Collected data
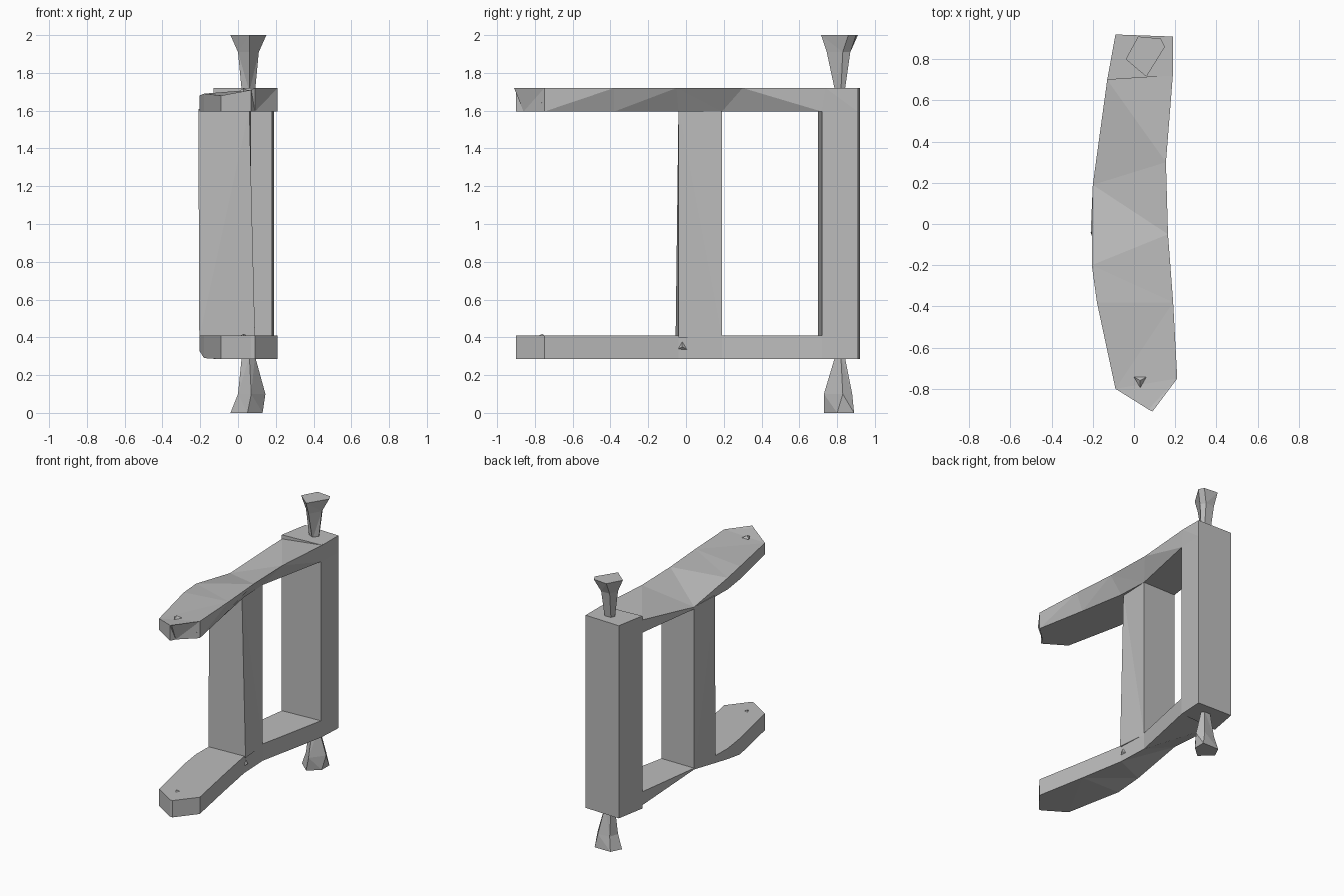
import bpy
import bmesh
from mathutils import Vector

cube = bpy.data.objects.get("Cube")
if cube:
    bpy.data.objects.remove(cube, do_unlink=True)

# One plain grey for the whole bracket
grey = bpy.data.materials.new("stone grey")
grey.use_nodes = True
colour = (0.5, 0.5, 0.5, 1.0)
grey.diffuse_color = colour
grey.node_tree.nodes["Principled BSDF"].inputs["Base Color"].default_value = colour


def finish(name, bm):
    """Turn a bmesh into a flat-shaded grey object."""
    bmesh.ops.recalc_face_normals(bm, faces=bm.faces)
    mesh = bpy.data.meshes.new(name)
    bm.to_mesh(mesh)
    bm.free()
    mesh.materials.append(grey)
    obj = bpy.data.objects.new(name, mesh)
    bpy.context.collection.objects.link(obj)
    return obj


def loft(name, rings):
    """Skin a closed solid through rings that share a point count."""
    bm = bmesh.new()
    loops = [[bm.verts.new(point) for point in ring] for ring in rings]
    for first, second in zip(loops, loops[1:]):
        for i in range(len(first)):
            j = (i + 1) % len(first)
            bm.faces.new((first[i], first[j], second[j], second[i]))
    bm.faces.new(loops[0])
    bm.faces.new(loops[-1])
    bmesh.ops.triangulate(bm, faces=[f for f in bm.faces if len(f.verts) == 4])
    return finish(name, bm)


def at_height(outline, z):
    return [(x, y, z) for x, y in outline]


def arm(name, left, right_top, right_bottom, left_top, left_bottom, top, bottom):
    """Bent arm: plan outlines on each side, heights along the bent side."""
    rings = []
    for a, b, c, high, low in zip(left, right_top, right_bottom, left_top, left_bottom):
        rings.append([(*a, high), (*b, top), (*c, bottom), (*a, low)])
    return loft(name, rings)


# Plan outlines of the arms, from the back to the nose
bent_side = [(-.09, .92), (-.13, .7), (-.2, .19), (-.205, -.2),
             (-.18, -.38), (-.09, -.8), (.07, -.9)]
kinked_side = [(.19, .91), (.18, .72), (.07, .19), (.08, -.04),
               (.14, -.38), (.21, -.75), (.09, -.9)]
straight_side = [(.19, .91), (.19, .74), (.155, .3), (.165, -.05),
                 (.19, -.38), (.21, -.75), (.09, -.91)]
swept_side = kinked_side[:-1] + [(.09, -.86)]

# Upper arm, whose top dips to a thin edge at the bend
arm("upper_arm", bent_side, straight_side, swept_side,
    [1.72, 1.69, 1.61, 1.68, 1.69, 1.68, 1.71], [1.595] * 7, 1.72, 1.595)

# Lower arm, whose underside rises at the bend
arm("lower_arm", bent_side, kinked_side, kinked_side,
    [.41] * 7, [.285, .31, .4, .33, .29, .285, .285], .41, .285)

# Upright bars
back_bar = [(-.09, .92), (.19, .91), (.18, .72), (-.13, .7)]
loft("back_bar", [at_height(back_bar, .285), at_height(back_bar, 1.72)])
loft("middle_bar", [
    at_height([(-.2, .19), (.07, .19), (.09, -.04), (-.205, -.055)], .4),
    at_height([(-.2, .19), (.07, .19), (.06, -.04), (-.21, -.04)], 1.61)])

# Flared pegs above and below the back bar
neck = [(.02, .81), (.06, .79), (.09, .82), (.08, .84), (.03, .84)]
waist = [(0, .8), (.06, .745), (.11, .83), (.09, .87), (.02, .87)]
head = [(-.04, .8), (.06, .715), (.15, .86), (.13, .9), (.02, .91)]
foot_waist = [(0, .8), (.07, .73), (.145, .83), (.11, .88), (.02, .87)]
foot = [(-.04, .81), (.05, .73), (.13, .8), (.13, .89), (0, .89)]
loft("upper_peg", [at_height(neck, 1.7), at_height(waist, 1.91), at_height(head, 2)])
loft("lower_peg", [at_height(neck, .3), at_height(foot_waist, .1), at_height(foot, 0)])


def chip(name, place, direction, size):
    """Small three-sided chip standing on a face."""
    bm = bmesh.new()
    bmesh.ops.create_cone(bm, segments=3, radius1=size, radius2=0,
                          depth=size / 2, cap_ends=True)
    obj = finish(name, bm)
    obj.location = place
    obj.rotation_euler = Vector(direction).to_track_quat("Z", "Y").to_euler()


# Chipped details on the arm tips and at the lower bend
for label, z in (("upper", 1.71), ("lower", .41)):
    chip(label + "_tip_chip", (.03, -.76, z), (0, 0, 1), .035)
    chip(label + "_side_chip", (.2, -.75, z - .06), (1, 0, 0), .02)
chip("bend_chip", (.08, -.02, .35), (1, 0, 0), .05)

Instructions for the task ->
Restate the preceding entries in full, word for word, with the pictures removed.

Answer to this exercise ->
import bpy
import bmesh
from mathutils import Vector

cube = bpy.data.objects.get("Cube")
if cube:
    bpy.data.objects.remove(cube, do_unlink=True)

# One plain grey for the whole bracket
grey = bpy.data.materials.new("stone grey")
grey.use_nodes = True
colour = (0.5, 0.5, 0.5, 1.0)
grey.diffuse_color = colour
grey.node_tree.nodes["Principled BSDF"].inputs["Base Color"].default_value = colour


def finish(name, bm):
    """Turn a bmesh into a flat-shaded grey object."""
    bmesh.ops.recalc_face_normals(bm, faces=bm.faces)
    mesh = bpy.data.meshes.new(name)
    bm.to_mesh(mesh)
    bm.free()
    mesh.materials.append(grey)
    obj = bpy.data.objects.new(name, mesh)
    bpy.context.collection.objects.link(obj)
    return obj


def loft(name, rings):
    """Skin a closed solid through rings that share a point count."""
    bm = bmesh.new()
    loops = [[bm.verts.new(point) for point in ring] for ring in rings]
    for first, second in zip(loops, loops[1:]):
        for i in range(len(first)):
            j = (i + 1) % len(first)
            bm.faces.new((first[i], first[j], second[j], second[i]))
    bm.faces.new(loops[0])
    bm.faces.new(loops[-1])
    bmesh.ops.triangulate(bm, faces=[f for f in bm.faces if len(f.verts) == 4])
    return finish(name, bm)


def at_height(outline, z):
    return [(x, y, z) for x, y in outline]


def arm(name, left, right_top, right_bottom, left_top, left_bottom, top, bottom):
    """Bent arm: plan outlines on each side, heights along the bent side."""
    rings = []
    for a, b, c, high, low in zip(left, right_top, right_bottom, left_top, left_bottom):
        rings.append([(*a, high), (*b, top), (*c, bottom), (*a, low)])
    return loft(name, rings)


# Plan outlines of the arms, from the back to the nose
bent_side = [(-.09, .92), (-.13, .7), (-.2, .19), (-.205, -.2),
             (-.18, -.38), (-.09, -.8), (.07, -.9)]
kinked_side = [(.19, .91), (.18, .72), (.07, .19), (.08, -.04),
               (.14, -.38), (.21, -.75), (.09, -.9)]
straight_side = [(.19, .91), (.19, .74), (.155, .3), (.165, -.05),
                 (.19, -.38), (.21, -.75), (.09, -.91)]
swept_side = kinked_side[:-1] + [(.09, -.86)]

# Upper arm, whose top dips to a thin edge at the bend
arm("upper_arm", bent_side, straight_side, swept_side,
    [1.72, 1.69, 1.61, 1.68, 1.69, 1.68, 1.71], [1.595] * 7, 1.72, 1.595)

# Lower arm, whose underside rises at the bend
arm("lower_arm", bent_side, kinked_side, kinked_side,
    [.41] * 7, [.285, .31, .4, .33, .29, .285, .285], .41, .285)

# Upright bars
back_bar = [(-.09, .92), (.19, .91), (.18, .72), (-.13, .7)]
loft("back_bar", [at_height(back_bar, .285), at_height(back_bar, 1.72)])
loft("middle_bar", [
    at_height([(-.2, .19), (.07, .19), (.09, -.04), (-.205, -.055)], .4),
    at_height([(-.2, .19), (.07, .19), (.06, -.04), (-.21, -.04)], 1.61)])

# Flared pegs above and below the back bar
neck = [(.02, .81), (.06, .79), (.09, .82), (.08, .84), (.03, .84)]
waist = [(0, .8), (.06, .745), (.11, .83), (.09, .87), (.02, .87)]
head = [(-.04, .8), (.06, .715), (.15, .86), (.13, .9), (.02, .91)]
foot_waist = [(0, .8), (.07, .73), (.145, .83), (.11, .88), (.02, .87)]
foot = [(-.04, .81), (.05, .73), (.13, .8), (.13, .89), (0, .89)]
loft("upper_peg", [at_height(neck, 1.7), at_height(waist, 1.91), at_height(head, 2)])
loft("lower_peg", [at_height(neck, .3), at_height(foot_waist, .1), at_height(foot, 0)])


def chip(name, place, direction, size):
    """Small three-sided chip standing on a face."""
    bm = bmesh.new()
    bmesh.ops.create_cone(bm, segments=3, radius1=size, radius2=0,
                          depth=size / 2, cap_ends=True)
    obj = finish(name, bm)
    obj.location = place
    obj.rotation_euler = Vector(direction).to_track_quat("Z", "Y").to_euler()


# Chipped details on the arm tips and at the lower bend
for label, z in (("upper", 1.71), ("lower", .41)):
    chip(label + "_tip_chip", (.03, -.76, z), (0, 0, 1), .035)
    chip(label + "_side_chip", (.2, -.75, z - .06), (1, 0, 0), .02)
chip("bend_chip", (.08, -.02, .35), (1, 0, 0), .05)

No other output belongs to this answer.